It is the Christmas season in your flower shop. You have crafted and curated a magical wonderland of holiday merchandising throughout. Everywhere you turn, there is a new yuletide treasure to behold – and to purchase.
But your prospective customer looks vexed. She stands on tiptoe at the display cooler, craning her neck looking past, around, and behind the flowers on display. Finally, with an irritated sigh she says, “I’m just looking for red roses for Christmas. Seems like a simple request!”
You may be tempted to reply, “It is, and the simple answer is that we don’t have them; please choose something else.” If, however, you would like to give a less frustrated, more edifying and value-added answer, please keep reading!
A Matter of Timing
The relative scarcity of red roses at Christmas is a fact of life in floral retail. If there is blame to be assigned, it’s not the fault of poor planning on the part of the retailer, wholesaler, or distributor. It is due to fact that Christmas is a mere seven weeks before biggest rose day of the floral year, February 14th. So, each year, Christmas red roses are victim to an array of market forces set in motion as far back as 1849, when an American magazine quipped, “this ‘Saint Valentine's Day’ is becoming, nay it has become, a national holy day." (Note that Christmas wasn’t an official US holiday until 1870!)
The Economy of Biology
In the giant machine that is global rose production, Valentine’s Day is the flywheel that regulates every other process throughout the year. Over 90% of roses sold in the US originate in Colombia and Ecuador, where the growth cycle is 75 to 85 days (cycles differ in other growing regions around the world.) This cycle of growth affects the types and colors of roses available in the US the rest of the year, with the most immediate effects being felt during the Christmas season.
To meet the demands of February 14th – a date that never changes – shipments of red (and also white and pink) roses from their South American origins to their North American destinations must begin at the end of January. So, the growing cycle must commence roughly 80 days prior to that.
Destruction and Rebirth: The Circle of (Floral) Life
It is a cycle, like many in agriculture, which begins with destruction. At the end of cycle that precedes Valentine’s Day shipping, growers carefully prune away the stems. This elimination causes new buds to push at the base so that healthy new stems can form. In fact, one pruned stem can clear the way for up to 2.5 fresh ones, on average.

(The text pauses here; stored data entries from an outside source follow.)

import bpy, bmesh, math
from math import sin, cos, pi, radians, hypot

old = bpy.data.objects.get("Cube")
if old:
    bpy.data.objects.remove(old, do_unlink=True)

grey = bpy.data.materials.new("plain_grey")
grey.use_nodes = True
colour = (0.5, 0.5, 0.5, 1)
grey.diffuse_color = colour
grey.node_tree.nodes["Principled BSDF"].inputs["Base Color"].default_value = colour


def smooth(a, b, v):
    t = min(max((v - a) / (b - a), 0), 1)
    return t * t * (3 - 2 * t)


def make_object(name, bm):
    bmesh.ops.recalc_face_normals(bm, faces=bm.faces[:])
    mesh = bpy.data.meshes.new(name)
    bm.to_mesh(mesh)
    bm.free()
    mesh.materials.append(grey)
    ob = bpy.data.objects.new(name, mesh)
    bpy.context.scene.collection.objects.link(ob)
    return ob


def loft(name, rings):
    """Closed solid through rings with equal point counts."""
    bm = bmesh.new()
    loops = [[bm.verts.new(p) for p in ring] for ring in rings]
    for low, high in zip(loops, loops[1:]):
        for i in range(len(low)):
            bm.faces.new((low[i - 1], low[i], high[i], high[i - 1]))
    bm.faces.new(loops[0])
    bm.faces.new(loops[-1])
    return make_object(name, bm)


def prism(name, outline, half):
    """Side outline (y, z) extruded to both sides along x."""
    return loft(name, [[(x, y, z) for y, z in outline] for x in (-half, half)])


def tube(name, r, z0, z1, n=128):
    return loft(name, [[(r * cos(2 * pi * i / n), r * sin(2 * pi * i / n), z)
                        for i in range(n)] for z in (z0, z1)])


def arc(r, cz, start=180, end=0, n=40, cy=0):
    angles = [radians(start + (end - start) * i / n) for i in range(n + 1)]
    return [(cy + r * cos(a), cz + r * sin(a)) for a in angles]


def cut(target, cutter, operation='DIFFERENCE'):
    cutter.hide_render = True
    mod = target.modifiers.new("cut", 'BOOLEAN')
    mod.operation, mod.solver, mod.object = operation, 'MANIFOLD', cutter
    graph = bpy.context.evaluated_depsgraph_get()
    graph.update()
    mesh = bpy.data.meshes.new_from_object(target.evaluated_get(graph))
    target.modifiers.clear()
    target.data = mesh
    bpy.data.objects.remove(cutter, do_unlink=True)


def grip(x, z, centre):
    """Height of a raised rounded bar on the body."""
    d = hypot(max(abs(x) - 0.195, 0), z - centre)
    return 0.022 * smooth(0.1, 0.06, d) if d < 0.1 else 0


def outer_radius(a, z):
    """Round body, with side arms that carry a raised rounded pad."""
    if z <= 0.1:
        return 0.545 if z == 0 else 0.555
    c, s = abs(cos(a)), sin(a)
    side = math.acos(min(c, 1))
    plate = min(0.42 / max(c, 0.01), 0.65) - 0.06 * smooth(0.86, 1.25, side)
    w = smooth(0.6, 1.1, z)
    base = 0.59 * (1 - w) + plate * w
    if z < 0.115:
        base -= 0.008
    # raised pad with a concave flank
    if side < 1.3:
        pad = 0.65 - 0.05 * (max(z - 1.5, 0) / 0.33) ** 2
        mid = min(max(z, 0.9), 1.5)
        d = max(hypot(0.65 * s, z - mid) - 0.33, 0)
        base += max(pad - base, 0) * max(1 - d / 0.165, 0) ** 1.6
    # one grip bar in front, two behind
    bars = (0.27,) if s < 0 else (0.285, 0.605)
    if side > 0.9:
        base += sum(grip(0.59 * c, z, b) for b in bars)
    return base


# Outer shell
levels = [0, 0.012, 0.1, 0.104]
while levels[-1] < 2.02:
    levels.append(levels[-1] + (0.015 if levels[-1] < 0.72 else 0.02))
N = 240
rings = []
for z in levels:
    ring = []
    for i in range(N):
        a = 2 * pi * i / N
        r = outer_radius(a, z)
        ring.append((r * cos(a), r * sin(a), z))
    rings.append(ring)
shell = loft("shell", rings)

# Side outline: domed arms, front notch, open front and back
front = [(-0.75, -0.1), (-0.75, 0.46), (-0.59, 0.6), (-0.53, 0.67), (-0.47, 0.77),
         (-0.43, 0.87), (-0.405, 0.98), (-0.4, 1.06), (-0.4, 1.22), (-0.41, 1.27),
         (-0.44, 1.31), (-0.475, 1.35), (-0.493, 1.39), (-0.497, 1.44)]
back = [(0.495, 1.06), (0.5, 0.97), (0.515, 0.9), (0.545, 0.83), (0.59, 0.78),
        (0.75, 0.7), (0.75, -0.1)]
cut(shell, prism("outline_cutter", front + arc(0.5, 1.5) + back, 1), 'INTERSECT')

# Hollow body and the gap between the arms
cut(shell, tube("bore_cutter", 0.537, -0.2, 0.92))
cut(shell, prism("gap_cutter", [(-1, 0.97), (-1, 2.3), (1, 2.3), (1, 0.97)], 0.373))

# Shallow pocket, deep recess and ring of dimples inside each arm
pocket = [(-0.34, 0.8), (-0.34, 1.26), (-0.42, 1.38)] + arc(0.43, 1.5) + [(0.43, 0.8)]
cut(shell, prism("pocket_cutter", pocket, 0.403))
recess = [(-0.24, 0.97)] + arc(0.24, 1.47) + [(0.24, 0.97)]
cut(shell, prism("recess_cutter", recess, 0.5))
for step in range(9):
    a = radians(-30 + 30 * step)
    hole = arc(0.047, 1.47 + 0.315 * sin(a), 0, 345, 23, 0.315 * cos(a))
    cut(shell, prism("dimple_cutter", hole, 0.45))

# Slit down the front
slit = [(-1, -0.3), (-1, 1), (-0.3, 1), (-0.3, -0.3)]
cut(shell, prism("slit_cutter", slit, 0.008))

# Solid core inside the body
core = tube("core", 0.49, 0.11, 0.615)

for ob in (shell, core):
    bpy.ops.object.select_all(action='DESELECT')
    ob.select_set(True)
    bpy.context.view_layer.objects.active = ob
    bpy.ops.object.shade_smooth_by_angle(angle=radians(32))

However, with red roses as a primary desired outcome for February 14th, this means that a huge percentage of red-bearing plants are pruned and out of commission from mid-November onward.
So, why don’t they simply adjust the production schedule, grow more red roses, and prune them in, say, late September for Christmas delivery? As the captain of the Titanic might have explained, a course correction isn’t easy for a boat this big!
As it stands, this massive rose-growing effort is designed to meet the typical demand for Valentine’s Day, allow for excess demand, and also attempt to allow to the normal disruptions in growing conditions such as rainfall, temperature, and sunlight. Basically, the Valentine Vortex pulls in the available production resources from every direction.
Economies of Scale
As for demand, the biggest floral powers set the tone, just like any other business. Large supermarket chains have contracts with growers that clearly spell out the massive volume of roses they will buy and what they will pay during the Valentine's Day season. These terms and conditions are set a year or more in advance. Meanwhile, wholesalers typically have standing orders with growers or bouquet operations, where they also commit to taking a certain volume of flowers each year. They also agree upon the amount of extra volume they can purchase and the price. The idea is to create a sense of price and supply stability in the market. And those who fail to plan may find themselves in a panic-buying situation where they are charged whatever the market will bear – IF they can find any extra product on the market.
What will the market bear this year? Understandably, growers are interested in finding out, not to take advantage of market conditions, but merely to survive. They have spent the last 80 profitless days coaxing vast greenhouses of bare, pruned rose bushes into (hopefully) profitable fruition. And soon, they must hire an army of workers – double, triple and even quadruple their typical payroll - to harvest, grade, and pack the stems. They must use extra warehouse space, extra trucks, and even chartered airplanes if necessary to get a highly perishable item to market in time. After all of this effort and expense, it is understandable that they might wish to balance supply and demand to achieve the best return.
So, the next time a Holiday customer speaks out of frustration at your lack of red roses for Christmas, take the time to not merely commiserate nor shift the blame elsewhere in the flower chain. Take time to add a little value and truly educate the customer about a little-known facet of this business of ours.